Part of the online collection comes from Bradford University, where the remains of 4,000 men, women and children dating back to Anglo-Saxon times are kept. Bones from the Battle of Towton, the bloodiest ever fought on English soil (1461) hold a special position in the Bradford collection. Those bones were consulted by the team which excavated the remains of Richard III in Leicester last year, as evidence of the terrible injuries inflicted on medieval battlefields.

Other specimens came from:

-the cemetery of a 12th-century hospital in Chichester that treated leprosy,

-a cemetery in Gloucester, churchyarded by Dominican friars, used between 1246 and 1539  and excavated in 1991. A skull showing signs of advanced syphilis, including loss of bone around the nose, jaw and cranium, of a woman aged between 18 and 25 has been found there.

-a previously unknown burial ground at the London hospital, and excavated in 2006 by archaeologists from the Museum of London. They were the remains of the unfortunate poor who died in the hospital and were dissected by its surgeons. They died in greater number than the hospital’s own anatomy school could use: some were sold to other hospitals, and body snatchers targeted the burial ground.

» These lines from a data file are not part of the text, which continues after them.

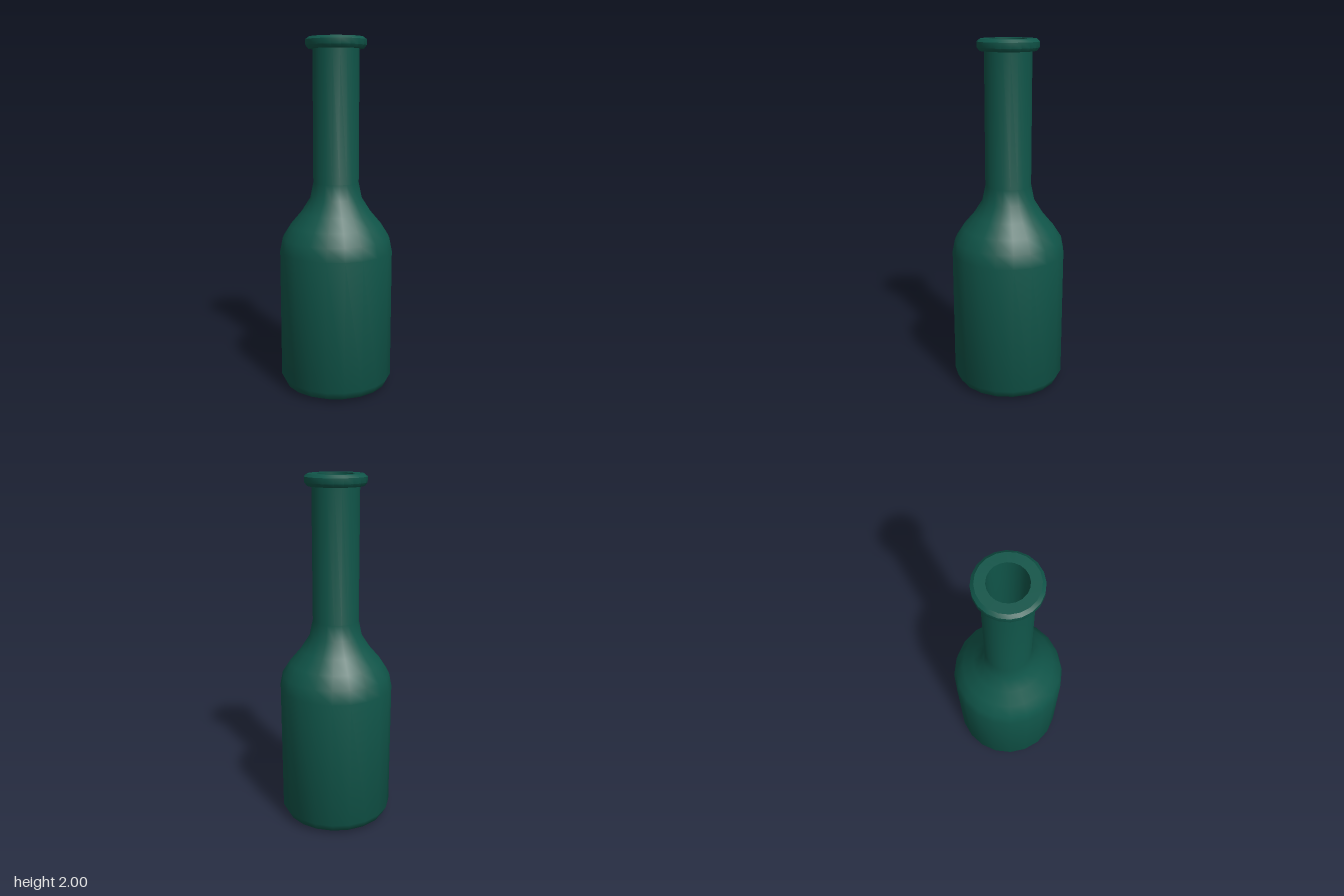
import * as THREE from 'three';
import { toCreasedNormals } from 'three/addons/utils/BufferGeometryUtils.js';

const SIDES = 20;

// Revolve a [radius, height] profile; bevels and rims stay crisp, curves smooth
function turned(name, profile, material) {
  const points = profile.map(([r, y]) => new THREE.Vector2(r, y));
  const geometry = toCreasedNormals(new THREE.LatheGeometry(points, SIDES), 0.7);
  const mesh = new THREE.Mesh(geometry, material);
  mesh.name = name;
  return mesh;
}

export function createModel() {
  const glass = new THREE.MeshStandardMaterial({ color: 0x105549 });
  glass.name = 'dark green glass';

  const bottle = new THREE.Group();
  bottle.name = 'bottle';

  // Base, straight body, sloping shoulder and long neck
  bottle.add(turned('body', [
    [0, 0], [0.26, 0], [0.3, 0.02], [0.323, 0.065],
    [0.323, 0.81], [0.308, 0.885], [0.262, 0.957], [0.2, 1.03],
    [0.149, 1.11], [0.13, 1.2], [0.13, 1.94],
  ], glass));

  // Bevelled collar around the mouth
  bottle.add(turned('lip', [
    [0.13, 1.937], [0.155, 1.937], [0.169, 1.955],
    [0.169, 1.985], [0.152, 2], [0.1, 2],
  ], glass));

  // Hollow inside, from the mouth down to the floor
  bottle.add(turned('interior', [
    [0.1, 2], [0.1, 1.2], [0.12, 1.11], [0.17, 1.03], [0.23, 0.957],
    [0.278, 0.885], [0.293, 0.81], [0.293, 0.08], [0.26, 0.04], [0, 0.04],
  ], glass));

  return bottle;
}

The Bradford team manage to reunite three fragments of the same jaw, found in a jumble of bones from many individuals tipped into the same grave, which showed clearly the straight cut marks of the anatomists: their 3D film of the reassembled jaw was seen in the Doctors, Dissection and Resurrection Men exhibition at the Museum of London last year. One long leg bone was evidently turned on a lathe – “for purposes we can only speculate on,” Wilson said.

“It’s important to remember that these are not just academic specimens, but the remains of real human beings – and in many cases it is clear that they were not just discarded as useless or shunned but accepted and cared for. This is by no means just a freak show.”